Grey River / Māwheranui

The Grey River / Māwheranui is located in the northwest of the South Island of New Zealand. It rises 12 kilometres southwest of the Lewis Pass in Lake Christabel, one of numerous small lakes on the western side of the Southern Alps, and runs westward for 120 kilometres before draining into the Tasman Sea at Greymouth. Thomas Brunner, who explored the area in the late 1840s, named the river in honour of Sir George Grey, who first served as Governor of New Zealand from 1845 to 1854. The Ngāi Tahu Claims Settlement Act 1998 changed the official name of the river to Grey River / Māwheranui in 1998.[1] The Māori name for the river system and surrounding area is Māwhera, with Māwheranui being distinguished from the northern branch Little Grey River / Māwheraiti.[2]

Grey River / Māwheranui
Cobden Bridge over the Grey River near its mouth at Greymouth
The Grey River system
EtymologyGeorge Grey
Native nameMāwheranui
CountryNew Zealand
RegionTasman, West Coast
CitiesStillwater, Cobden, Greymouth
Physical characteristics
SourceSouthern Alps (Saint Arnaud Range)
  locationLake Christabel, New Zealand
MouthTasman Sea
New Zealand
0 m (0 ft)

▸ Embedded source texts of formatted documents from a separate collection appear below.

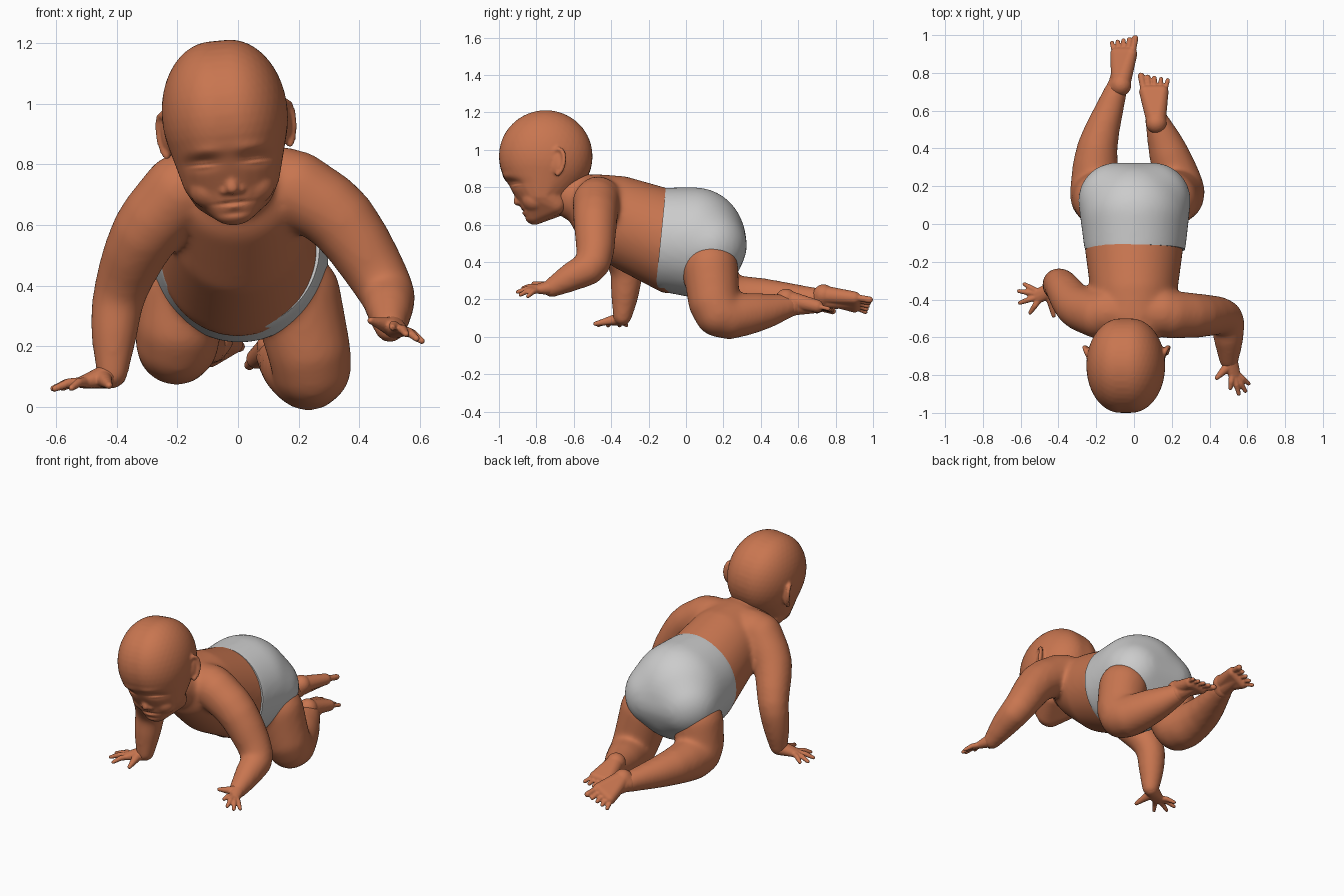
import bpy, bmesh, math
from mathutils import Vector, Matrix

if "Cube" in bpy.data.objects:
    bpy.data.objects.remove(bpy.data.objects["Cube"])

skin = bpy.data.materials.new("skin")
skin.diffuse_color = (0.58, 0.18, 0.08, 1)
skin.use_nodes = True
skin.node_tree.nodes["Principled BSDF"].inputs["Base Color"].default_value = skin.diffuse_color


def unit_sphere(level):
    s = bmesh.new()
    bmesh.ops.create_icosphere(s, subdivisions=level, radius=1)
    pts = [v.co.copy() for v in s.verts]
    s.free()
    return pts


COARSE, FINE, TINY = unit_sphere(3), unit_sphere(4), unit_sphere(2)


def hull(bm, *blobs):
    """Add the convex wrap of spheres / ellipsoids given as (centre, radius or radii)."""
    t = bmesh.new()
    for c, r in blobs:
        r = (r, r, r) if isinstance(r, (int, float)) else r
        for u in FINE if max(r) > 0.17 else COARSE if max(r) > 0.03 else TINY:
            t.verts.new((c[0] + u.x * r[0], c[1] + u.y * r[1], c[2] + u.z * r[2]))
    bmesh.ops.convex_hull(t, input=t.verts[:])
    bmesh.ops.delete(t, geom=[v for v in t.verts if not v.link_faces], context='VERTS')
    bmesh.ops.recalc_face_normals(t, faces=t.faces[:])
    me = bpy.data.meshes.new("tmp")
    t.to_mesh(me)
    t.free()
    bm.from_mesh(me)
    bpy.data.meshes.remove(me)


def chain(bm, *blobs):
    for a, b in zip(blobs, blobs[1:]):
        hull(bm, a, b)


def limb(bm, *blobs, steps=3):
    """A chain whose centres and radii follow a smooth curve through the blobs."""
    k = [Vector((*c, r)) for c, r in blobs]
    k = [2 * k[0] - k[1]] + k + [2 * k[-1] - k[-2]]
    out = []
    for p0, p1, p2, p3 in zip(k, k[1:], k[2:], k[3:]):
        for i in range(steps):
            t = i / steps
            out.append(0.5 * (2 * p1 + (p2 - p0) * t + (2 * p0 - 5 * p1 + 4 * p2 - p3) * t ** 2
                              + (3 * p1 - p0 - 3 * p2 + p3) * t ** 3))
    out.append(k[-2])
    chain(bm, *[((v[0], v[1], v[2]), v[3]) for v in out])


def finish(bm, name, voxel, smooth, mat=skin):
    """Fuse the overlapping pieces into one smooth surface."""
    me = bpy.data.meshes.new(name)
    bm.to_mesh(me)
    bm.free()
    ob = bpy.data.objects.new(name, me)
    bpy.context.collection.objects.link(ob)
    m = ob.modifiers.new("fuse", 'REMESH')
    m.mode = 'VOXEL'
    m.voxel_size = voxel
    m.use_smooth_shade = True
    s = ob.modifiers.new("soften", 'SMOOTH')
    s.factor = 0.5
    s.iterations = smooth
    dg = bpy.context.evaluated_depsgraph_get()
    baked = bpy.data.meshes.new_from_object(ob.evaluated_get(dg))
    ob.modifiers.clear()
    ob.data = baked
    baked.materials.clear()
    if mat:
        baked.materials.append(mat)
    baked.polygons.foreach_set("use_smooth", [True] * len(baked.polygons))
    return ob


# torso, shoulders, neck, arms and legs
b = bmesh.new()
chain(b, ((0, -0.48, 0.685), (0.2, 0.15, 0.185)), ((0, -0.34, 0.61), (0.232, 0.15, 0.25)),
      ((0, -0.1, 0.512), (0.264, 0.15, 0.28)), ((0.005, 0.05, 0.505), (0.268, 0.23, 0.27)))
hull(b, ((-0.15, -0.47, 0.725), 0.128), ((0.15, -0.47, 0.73), 0.128))
chain(b, ((-0.03, -0.69, 0.79), 0.115), ((0, -0.54, 0.73), 0.14), ((0, -0.42, 0.69), 0.16))
limb(b, ((0.19, -0.48, 0.72), 0.127), ((0.34, -0.485, 0.615), 0.117), ((0.48, -0.495, 0.4), 0.095),
     ((0.5, -0.6, 0.328), 0.08), ((0.502, -0.72, 0.262), 0.052))
limb(b, ((-0.19, -0.48, 0.71), 0.127), ((-0.305, -0.435, 0.575), 0.114), ((-0.386, -0.327, 0.39), 0.09),
     ((-0.408, -0.325, 0.25), 0.078), ((-0.415, -0.34, 0.11), 0.052))
limb(b, ((0.19, 0.13, 0.368), 0.15), ((0.243, 0.175, 0.13), 0.132), ((0.185, 0.37, 0.13), 0.106),
     ((0.12, 0.55, 0.165), 0.062))
limb(b, ((-0.18, 0.13, 0.39), 0.145), ((-0.2, 0.17, 0.217), 0.139), ((-0.195, 0.4, 0.208), 0.108),
     ((-0.095, 0.71, 0.2), 0.06))
finish(b, "body", 0.012, 18)

# diaper: swollen shell over the hips, trimmed straight at the waist
b = bmesh.new()
hull(b, ((0.005, -0.13, 0.52), (0.268, 0.1, 0.278)), ((0.005, 0.05, 0.505), (0.287, 0.272, 0.294)),
     ((-0.095, 0.125, 0.49), 0.2), ((0.1, 0.125, 0.49), 0.2))
diaper = finish(b, "diaper", 0.014, 15, None)
b = bmesh.new()
b.from_mesh(diaper.data)
bmesh.ops.bisect_plane(b, geom=b.verts[:] + b.edges[:] + b.faces[:], plane_co=(0, -0.138, 0.5),
                       plane_no=(0, -1, 0.1), clear_outer=True)
bmesh.ops.holes_fill(b, edges=[e for e in b.edges if e.is_boundary], sides=0)
b.to_mesh(diaper.data)
b.free()
bpy.ops.object.select_all(action='DESELECT')
diaper.select_set(True)
bpy.context.view_layer.objects.active = diaper
bpy.ops.object.shade_smooth_by_angle(angle=math.radians(40))


# hands: palm wrapped around wrist and knuckles, tapering fingers, thumb last
def hand(name, wrist, knuckle, tips):
    bm = bmesh.new()
    w, k = Vector(wrist), Vector(knuckle)
    tips = [Vector(t) for t in tips]
    base = [k + (t - k) * 0.25 for t in tips[:-1]]
    hull(bm, (w, 0.044), *[(p, 0.02) for p in base])
    for p, t in zip(base, tips):
        mid = (p + t) / 2 + Vector((0, 0, 0.008))
        chain(bm, (p, 0.018), (mid, 0.0155), (t, 0.011))
    root = w.lerp(k, 0.45)
    chain(bm, (root, 0.032), (root.lerp(tips[-1], 0.55), 0.021), (tips[-1], 0.012))
    finish(bm, name, 0.0055, 2)


hand("right_hand", (0.503, -0.71, 0.265), (0.522, -0.775, 0.262),
     [(0.607, -0.845, 0.217), (0.59, -0.885, 0.225), (0.555, -0.9, 0.24), (0.51, -0.87, 0.262), (0.438, -0.815, 0.285)])
hand("left_hand", (-0.417, -0.34, 0.105), (-0.485, -0.375, 0.088),
     [(-0.58, -0.318, 0.062), (-0.61, -0.355, 0.06), (-0.605, -0.418, 0.06), (-0.55, -0.47, 0.062),
      (-0.425, -0.485, 0.07)])


# feet: soles up, big toe towards the middle, toes fanned
def foot(name, ankle, heel, ballpt, side, length):
    bm = bmesh.new()
    h, c, s = Vector(heel), Vector(ballpt), Vector(side).normalized()
    fwd = (c - h).normalized()
    pads = [(c + s * t - fwd * 0.015, 0.034) for t in (-0.046, 0.0, 0.042)]
    hull(bm, (ankle, 0.057), (h, 0.056))
    hull(bm, (h, 0.05), *pads)
    hull(bm, (ankle, 0.052), pads[1])
    for i in range(5):
        p = c + s * (-0.055 + 0.029 * i)
        tip = c + s * (-0.064 + 0.035 * i) + fwd * (length - 0.006 * i)
        r = (0.018, 0.0135, 0.013, 0.0125, 0.012)[i]
        chain(bm, (p, r), (tip, r))
    finish(bm, name, 0.0055, 2)


foot("right_foot", (0.12, 0.56, 0.165), (0.118, 0.535, 0.202), (0.106, 0.715, 0.158), (1, 0, 0.05), 0.072)
foot("left_foot", (-0.09, 0.72, 0.2), (-0.07, 0.735, 0.225), (-0.055, 0.915, 0.182), (-0.85, 0, -0.5), 0.07)

# head: skull, face, jaw, cheeks, nose, lips, ears (built upright, then tilted)
b = bmesh.new()
face = ((0, -0.772, 0.765), (0.165, 0.133, 0.12))
hull(b, ((0.03, -0.75, 0.965), (0.178, 0.25, 0.245)), ((-0.03, -0.75, 0.965), (0.178, 0.25, 0.245)), face)
hull(b, face, ((0, -0.81, 0.651), (0.075, 0.056, 0.053)), ((0.075, -0.7, 0.705), 0.06), ((-0.075, -0.7, 0.705), 0.06))
chain(b, ((0, -0.893, 0.81), 0.017), ((0, -0.896, 0.765), 0.017), ((0, -0.901, 0.722), 0.023))
hull(b, ((0, -0.868, 0.684), (0.032, 0.014, 0.01)), ((0, -0.85, 0.68), (0.055, 0.012, 0.008)))
hull(b, ((0, -0.864, 0.662), (0.028, 0.014, 0.01)), ((0, -0.848, 0.665), (0.045, 0.012, 0.008)))
for s in (-1, 1):
    hull(b, ((s * 0.075, -0.808, 0.73), (0.068, 0.07, 0.07)), ((s * 0.03, -0.815, 0.685), 0.05))
    hull(b, ((s * 0.026, -0.886, 0.714), (0.016, 0.018, 0.013)))
    rim = []
    for i in range(10):
        a = math.radians(-75 + 28 * i)
        back, up = math.cos(a), math.sin(a)
        rim.append(((s * (0.204 + 0.018 * back + 0.004 * up), -0.69 + 0.038 * back + 0.008 * up,
                     0.915 + 0.07 * up), 0.0125))
    chain(b, *rim)
    hull(b, ((s * 0.2, -0.675, 0.915), (0.016, 0.024, 0.062)), ((s * 0.185, -0.7, 0.91), (0.018, 0.03, 0.06)))
head = finish(b, "head", 0.007, 7)

# eye sockets, lids, lid creases, mouth line and chin fold: (x, z, width, height, depth)
marks = [(0, 0.672, 0.05, 0.006, 0.01), (0, 0.638, 0.04, 0.01, 0.006)]
for s in (-1, 1):
    marks += [(s * 0.09, 0.812, 0.05, 0.022, 0.022), (s * 0.09, 0.805, 0.034, 0.012, -0.012),
              (s * 0.09, 0.806, 0.036, 0.004, 0.008), (s * 0.075, 0.85, 0.06, 0.018, -0.006)]
for v in head.data.vertices:
    if v.co.y < -0.77 and v.co.z < 0.95 and abs(v.co.x) < 0.18:
        v.co.y += sum(d * math.exp(-((v.co.x - x) / w) ** 2 - ((v.co.z - z) / h) ** 2)
                      for x, z, w, h, d in marks)
pivot = Vector((0, -0.75, 0.9))
head.data.transform(Matrix.Translation(pivot + Vector((-0.037, 0, 0)))
                    @ Matrix.Rotation(-0.1, 4, 'Y') @ Matrix.Translation(-pivot))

The New Zealand Ministry for Culture and Heritage gives a translation of "broad and widespread (river mouth)" for Māwheranui.[3]

Numerous small rivers are tributaries of the Grey, and several of them also drain lakes. Notable among these are the Ahaura River and the Arnold River, the latter of which is the outflow of Lake Brunner, the largest lake of the northwest South Island. A small hydroelectric station stands on the river 25 kilometres upstream from the mouth.

The Grey River's mouth is protected by a large sandbar, Greymouth bar, which is a notorious danger to shipping.[4]

Raw sewage discharges into the Grey River after heavy rainfall. Historically, sewage and stormwater from Greymouth, Cobden and Blaketown were discharged without treatment directly into the Grey River. Changes to the Grey District Council's wastewater schemes provide separation and treatment for sewage, except during periods of high rainfall, such as spring, when the capacity of the sewage treatment is exceeded.[5]